Exercise requirements:
Within the lines below, find those that hold the string "tier" and copy each one.

**** Supplied material

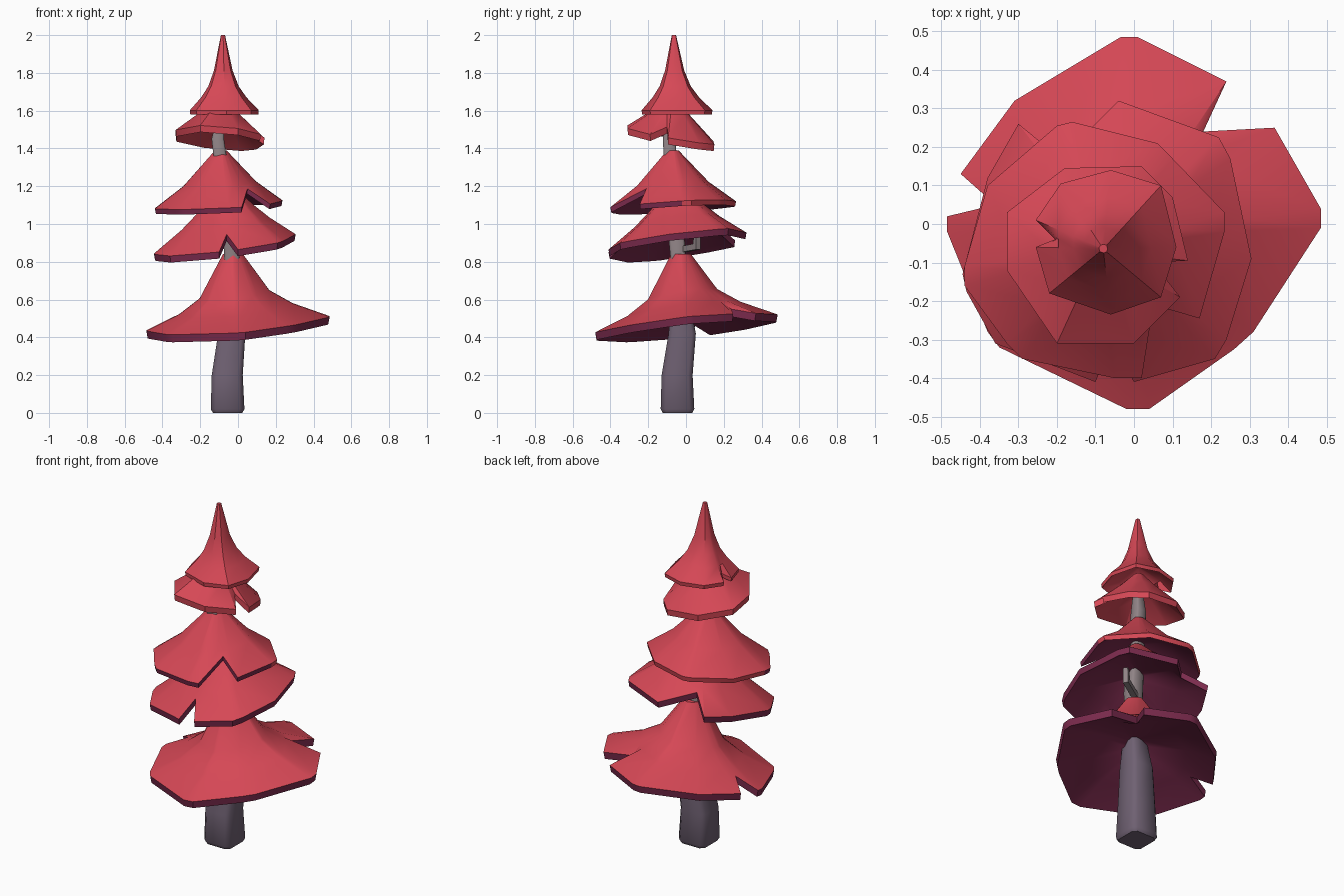
import bpy
import bmesh
import math

if "Cube" in bpy.data.objects:
    bpy.data.objects.remove(bpy.data.objects["Cube"])


def material(name, rgb):
    m = bpy.data.materials.new(name)
    m.diffuse_color = (*rgb, 1)
    m.use_nodes = True
    m.node_tree.nodes["Principled BSDF"].inputs["Base Color"].default_value = m.diffuse_color
    return m


RED = material("red foliage", (0.67, 0.064, 0.092))
PURPLE = material("plum underside", (0.20, 0.024, 0.075))
BARK = material("mauve bark", (0.16, 0.12, 0.17))
GREY = material("grey bark", (0.28, 0.23, 0.24))


def loft(name, rings, mats, rule, angle=35):
    """Skin rings of equal length, cap both ends, colour faces by rule(band, y)."""
    bm = bmesh.new()
    vs = [[bm.verts.new(p) for p in ring] for ring in rings]
    n = len(rings[0])
    for b in range(len(vs) - 1):
        for i in range(n):
            j = (i + 1) % n
            f = bm.faces.new((vs[b][i], vs[b][j], vs[b + 1][j], vs[b + 1][i]))
            f.material_index = rule(b, f.calc_center_median().y)
    for ring, b in ((vs[0], 0), (vs[-1], len(vs) - 2)):
        bm.faces.new(ring).material_index = rule(b, 0)
    bmesh.ops.recalc_face_normals(bm, faces=bm.faces[:])
    me = bpy.data.meshes.new(name)
    bm.to_mesh(me)
    bm.free()
    for m in mats:
        me.materials.append(m)
    ob = bpy.data.objects.new(name, me)
    bpy.context.collection.objects.link(ob)
    bpy.ops.object.select_all(action='DESELECT')
    ob.select_set(True)
    bpy.context.view_layer.objects.active = ob
    bpy.ops.object.shade_smooth_by_angle(angle=math.radians(angle))


def tier(name, apex, plane, profile, outline, thick, edge, under):
    """Flared skirt. plane = rim height and x, y tilt. profile = (reach, rise)
    from apex to rim. Outline points with a third value are notches (lift)."""
    ax, ay, az = apex
    n = len(outline)

    def ring(t, h, drop=0):
        pts = []
        for i, p in enumerate(outline):
            x, y = p[:2]
            lift = p[2] if len(p) > 2 else 0
            if lift and t < 0.7:      # keep the inner skirt round at notches
                a, b = outline[i - 1], outline[(i + 1) % n]
                x, y, lift = (a[0] + b[0]) / 2, (a[1] + b[1]) / 2, 0
            z = plane[0] + plane[1] * x + plane[2] * y + lift
            pts.append((ax + (x - ax) * t, ay + (y - ay) * t,
                        z + (az - z) * h - drop))
        return pts

    rings = [ring(t, h) for t, h in profile] + [ring(1, 0)]
    top = len(rings) - 1
    t, h = profile[-1]
    rings += [ring(0.985, 0, thick), ring(t, h, thick * 1.2),
              ring(0.08, h + 0.15, thick * 1.2)]
    loft(name, rings, (RED, PURPLE),
         lambda b, y: 0 if b < top else int(edge(y) if b == top else under))


def plum(y):
    return True


def red(y):
    return False


def front_plum(y):
    return y < -0.05


# Skirts, bottom to top
tier("foliage_bottom", (-0.03, -0.03, 0.84), (0.472, 0.075, 0.10),
     [(0.11, 1), (0.38, 0.42), (0.62, 0.21)],
     [(-0.035, 0.485), (0.01, 0.485), (0.24, 0.37), (0.18, 0.24, 0.04),
      (0.365, 0.25), (0.485, 0.04), (0.485, -0.01), (0.31, -0.28),
      (0.26, -0.325), (0.04, -0.48), (-0.02, -0.48), (-0.35, -0.32),
      (-0.38, -0.28), (-0.485, -0.02), (-0.485, 0.02),
      (-0.36, 0.05, 0.05), (-0.45, 0.13), (-0.31, 0.32)], 0.04, plum, True)

tier("foliage_low", (-0.06, -0.05, 1.2), (0.918, 0.13, 0.13),
     [(0.1, 1), (0.4, 0.6), (0.62, 0.35)],
     [(-0.3, 0.26), (-0.38, 0.12), (-0.445, -0.13), (-0.435, -0.175),
      (-0.36, -0.31), (-0.1, -0.41), (-0.06, -0.31, 0.075), (0.0, -0.41),
      (0.21, -0.35), (0.24, -0.30), (0.305, -0.09), (0.25, 0.17), (0.22, 0.225),
      (-0.04, 0.32), (-0.19, 0.17, 0.08)], 0.035, plum, True)

tier("foliage_middle", (-0.09, -0.07, 1.39), (1.112, 0.05, 0.06),
     [(0.09, 1), (0.57, 0.38)],
     [(-0.38, 0.1), (-0.2, 0.255), (-0.16, 0.265), (0.06, 0.21), (0.1, 0.17),
      (0.235, 0.03), (0.235, -0.02), (0.17, -0.245), (0.05, -0.21, 0.085),
      (0.02, -0.4), (-0.05, -0.4), (-0.29, -0.35), (-0.33, -0.31),
      (-0.44, -0.16), (-0.44, -0.11)], 0.027, front_plum, True)

tier("foliage_high", (-0.09, -0.07, 1.66), (1.45, -0.08, -0.18),
     [(0.12, 1), (0.42, 0.62)],
     [(-0.18, 0.145), (0.02, 0.15), (0.1, 0.07), (0.14, -0.095),
      (0.05, -0.1, 0.05), (0.12, -0.19), (0.0, -0.31), (-0.2, -0.31),
      (-0.33, -0.12), (-0.33, 0.03)], 0.035, red, False)

tier("foliage_tip", (-0.08, -0.065, 2.0), (1.602, 0, 0),
     [(0.06, 1), (0.27, 0.53), (0.44, 0.32), (0.66, 0.17)],
     [(-0.19, 0.105), (-0.06, 0.14), (0.07, 0.1), (0.11, -0.06),
      (0.07, -0.19), (-0.06, -0.235), (-0.22, -0.18), (-0.255, -0.06),
      (-0.205, -0.04, 0.02), (-0.255, 0.01)], 0.022, red, False)


# Trunk: chamfered square along a path of (x, y, z, half width)
def square(x, y, z, w):
    c = 0.72 * w
    return [(x + a, y + b, z) for a, b in
            ((w, -c), (w, c), (c, w), (-c, w), (-w, c), (-w, -c), (-c, -w), (c, -w))]


path = [(-0.055, -0.045, 0, 0.078), (-0.055, -0.045, 0.02, 0.089),
        (-0.057, -0.047, 0.2, 0.082), (-0.033, -0.02, 0.42, 0.072),
        (-0.03, -0.035, 0.65, 0.045), (-0.032, -0.04, 0.8, 0.04),
        (-0.035, -0.048, 0.9, 0.042), (-0.107, -0.09, 1.45, 0.033),
        (-0.085, -0.07, 1.62, 0.015)]
loft("trunk", [square(*p) for p in path], (BARK, GREY),
     lambda b, y: int(b >= 4), 50)

# Bent branch stub: (point, half width, outward lean, upward lean of the section)
DX, DY = 0.86, 0.51
stub = [(-0.03, -0.02, 0.865, 0.016, 0, 1), (0.10, 0.057, 0.88, 0.015, -1, 1),
        (0.105, 0.06, 0.955, 0.013, -1, 0)]
loft("branch_stub", [[(x - DY * a * w + DX * b * w * d, y + DX * a * w + DY * b * w * d,
                       z + b * w * u)
                      for a, b in ((-1, -1), (1, -1), (1, 1), (-1, 1))]
                     for x, y, z, w, d, u in stub], (GREY,), lambda b, y: 0)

********

Final answer:
def tier(name, apex, plane, profile, outline, thick, edge, under):
tier("foliage_bottom", (-0.03, -0.03, 0.84), (0.472, 0.075, 0.10),
tier("foliage_low", (-0.06, -0.05, 1.2), (0.918, 0.13, 0.13),
tier("foliage_middle", (-0.09, -0.07, 1.39), (1.112, 0.05, 0.06),
tier("foliage_high", (-0.09, -0.07, 1.66), (1.45, -0.08, -0.18),
tier("foliage_tip", (-0.08, -0.065, 2.0), (1.602, 0, 0),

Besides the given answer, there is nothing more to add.